Entries provided

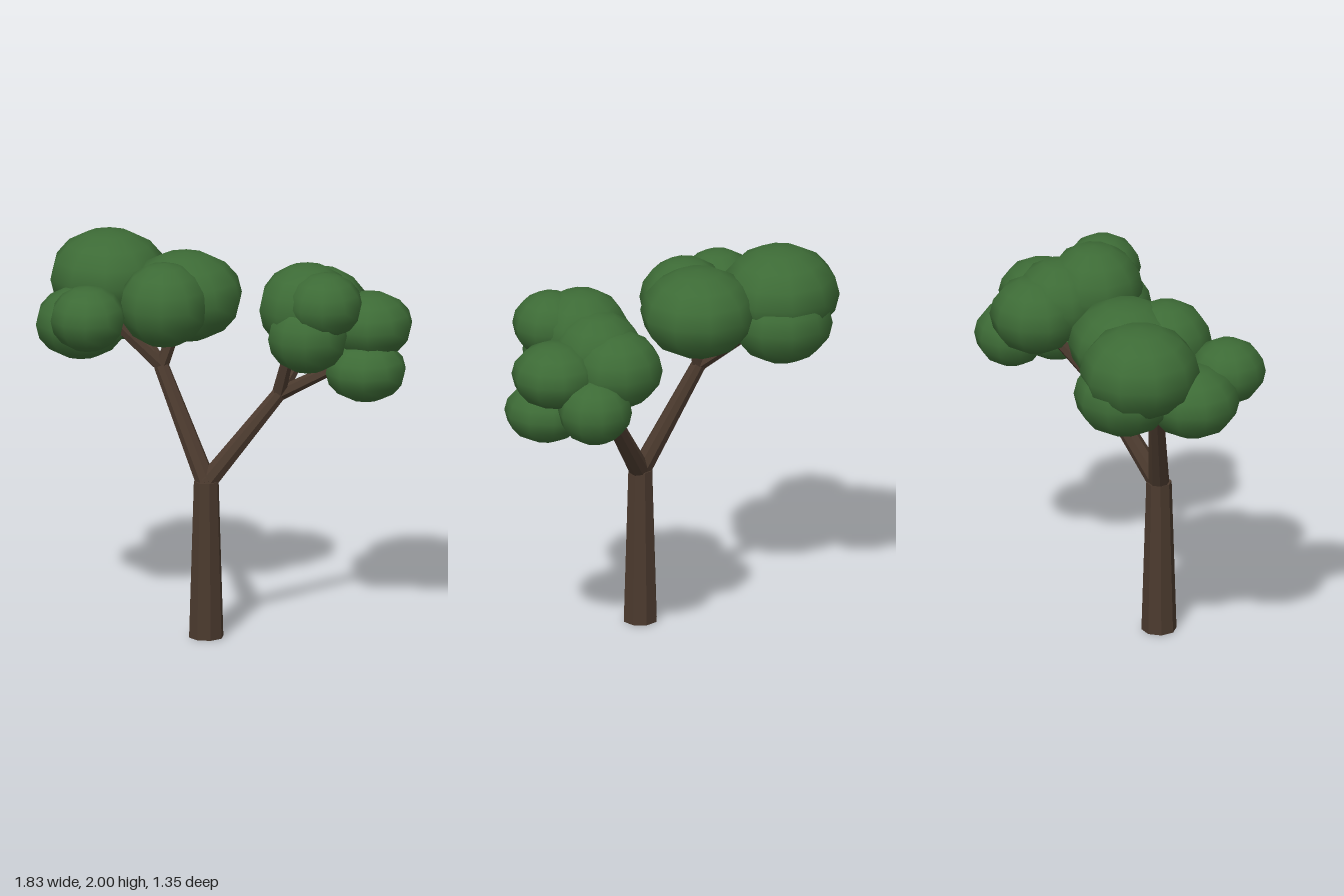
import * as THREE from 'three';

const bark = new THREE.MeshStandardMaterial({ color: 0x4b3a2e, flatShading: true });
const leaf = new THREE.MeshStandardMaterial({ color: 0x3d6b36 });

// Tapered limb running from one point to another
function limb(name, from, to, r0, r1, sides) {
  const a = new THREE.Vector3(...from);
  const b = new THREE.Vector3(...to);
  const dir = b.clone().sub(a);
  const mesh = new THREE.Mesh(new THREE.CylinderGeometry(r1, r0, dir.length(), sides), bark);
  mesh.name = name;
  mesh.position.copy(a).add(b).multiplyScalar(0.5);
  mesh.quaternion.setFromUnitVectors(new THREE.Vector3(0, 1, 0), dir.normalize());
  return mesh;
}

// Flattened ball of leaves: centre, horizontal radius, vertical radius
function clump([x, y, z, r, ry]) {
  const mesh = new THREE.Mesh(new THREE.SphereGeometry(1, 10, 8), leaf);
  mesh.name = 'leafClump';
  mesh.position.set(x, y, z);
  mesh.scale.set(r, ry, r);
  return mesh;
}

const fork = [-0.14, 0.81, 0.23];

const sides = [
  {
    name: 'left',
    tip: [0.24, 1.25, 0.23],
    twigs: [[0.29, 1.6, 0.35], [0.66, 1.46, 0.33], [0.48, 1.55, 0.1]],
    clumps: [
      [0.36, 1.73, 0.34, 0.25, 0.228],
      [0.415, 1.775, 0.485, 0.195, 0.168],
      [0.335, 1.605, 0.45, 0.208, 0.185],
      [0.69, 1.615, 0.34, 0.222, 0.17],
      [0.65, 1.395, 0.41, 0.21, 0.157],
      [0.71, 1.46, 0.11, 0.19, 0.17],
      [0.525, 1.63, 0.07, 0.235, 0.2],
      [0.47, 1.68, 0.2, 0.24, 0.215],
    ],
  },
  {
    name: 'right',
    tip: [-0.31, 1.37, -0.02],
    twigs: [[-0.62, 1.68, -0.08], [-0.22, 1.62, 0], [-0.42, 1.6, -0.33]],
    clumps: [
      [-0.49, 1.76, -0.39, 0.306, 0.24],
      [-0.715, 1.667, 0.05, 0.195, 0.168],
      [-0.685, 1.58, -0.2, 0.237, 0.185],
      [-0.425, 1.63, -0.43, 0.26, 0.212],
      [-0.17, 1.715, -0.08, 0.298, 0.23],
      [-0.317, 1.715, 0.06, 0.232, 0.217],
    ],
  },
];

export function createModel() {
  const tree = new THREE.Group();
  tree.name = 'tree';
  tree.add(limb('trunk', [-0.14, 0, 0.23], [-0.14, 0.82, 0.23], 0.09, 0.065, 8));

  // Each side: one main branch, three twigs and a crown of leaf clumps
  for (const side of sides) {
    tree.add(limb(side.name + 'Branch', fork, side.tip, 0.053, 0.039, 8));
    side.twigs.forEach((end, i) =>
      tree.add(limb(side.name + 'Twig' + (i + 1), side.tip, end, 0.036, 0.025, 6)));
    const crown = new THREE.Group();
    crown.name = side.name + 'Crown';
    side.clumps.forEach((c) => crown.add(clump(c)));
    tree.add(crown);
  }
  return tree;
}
--
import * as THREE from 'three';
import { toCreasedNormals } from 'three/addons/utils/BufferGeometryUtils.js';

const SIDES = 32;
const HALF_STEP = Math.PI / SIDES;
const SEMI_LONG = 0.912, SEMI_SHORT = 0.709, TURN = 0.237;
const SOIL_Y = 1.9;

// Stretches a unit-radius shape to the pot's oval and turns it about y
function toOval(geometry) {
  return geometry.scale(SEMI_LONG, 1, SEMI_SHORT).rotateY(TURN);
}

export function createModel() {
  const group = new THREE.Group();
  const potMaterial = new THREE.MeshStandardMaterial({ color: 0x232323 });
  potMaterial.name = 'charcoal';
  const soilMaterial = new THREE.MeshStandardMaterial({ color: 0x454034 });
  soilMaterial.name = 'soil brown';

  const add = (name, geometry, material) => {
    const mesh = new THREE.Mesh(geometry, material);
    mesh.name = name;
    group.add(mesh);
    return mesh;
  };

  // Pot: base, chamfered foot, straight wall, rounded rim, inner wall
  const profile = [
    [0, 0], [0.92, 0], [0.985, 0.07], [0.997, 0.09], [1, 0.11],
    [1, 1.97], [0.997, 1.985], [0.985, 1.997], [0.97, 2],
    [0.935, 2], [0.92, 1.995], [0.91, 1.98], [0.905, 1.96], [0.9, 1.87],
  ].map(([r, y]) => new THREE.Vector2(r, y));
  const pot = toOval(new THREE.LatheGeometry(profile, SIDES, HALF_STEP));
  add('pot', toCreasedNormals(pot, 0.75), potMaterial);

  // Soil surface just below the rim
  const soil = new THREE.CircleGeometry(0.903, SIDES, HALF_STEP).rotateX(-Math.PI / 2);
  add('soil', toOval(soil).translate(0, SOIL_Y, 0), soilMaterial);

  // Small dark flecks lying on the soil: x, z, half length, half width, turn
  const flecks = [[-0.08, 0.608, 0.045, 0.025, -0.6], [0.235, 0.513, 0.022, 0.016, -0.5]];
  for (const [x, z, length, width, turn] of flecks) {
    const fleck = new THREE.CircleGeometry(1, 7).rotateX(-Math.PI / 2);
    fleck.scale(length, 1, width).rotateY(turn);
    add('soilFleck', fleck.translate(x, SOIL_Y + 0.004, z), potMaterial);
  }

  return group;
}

What is needed
Using the listing above, say how many of its lines include "function", offering nothing besides the number.

Output of the task
5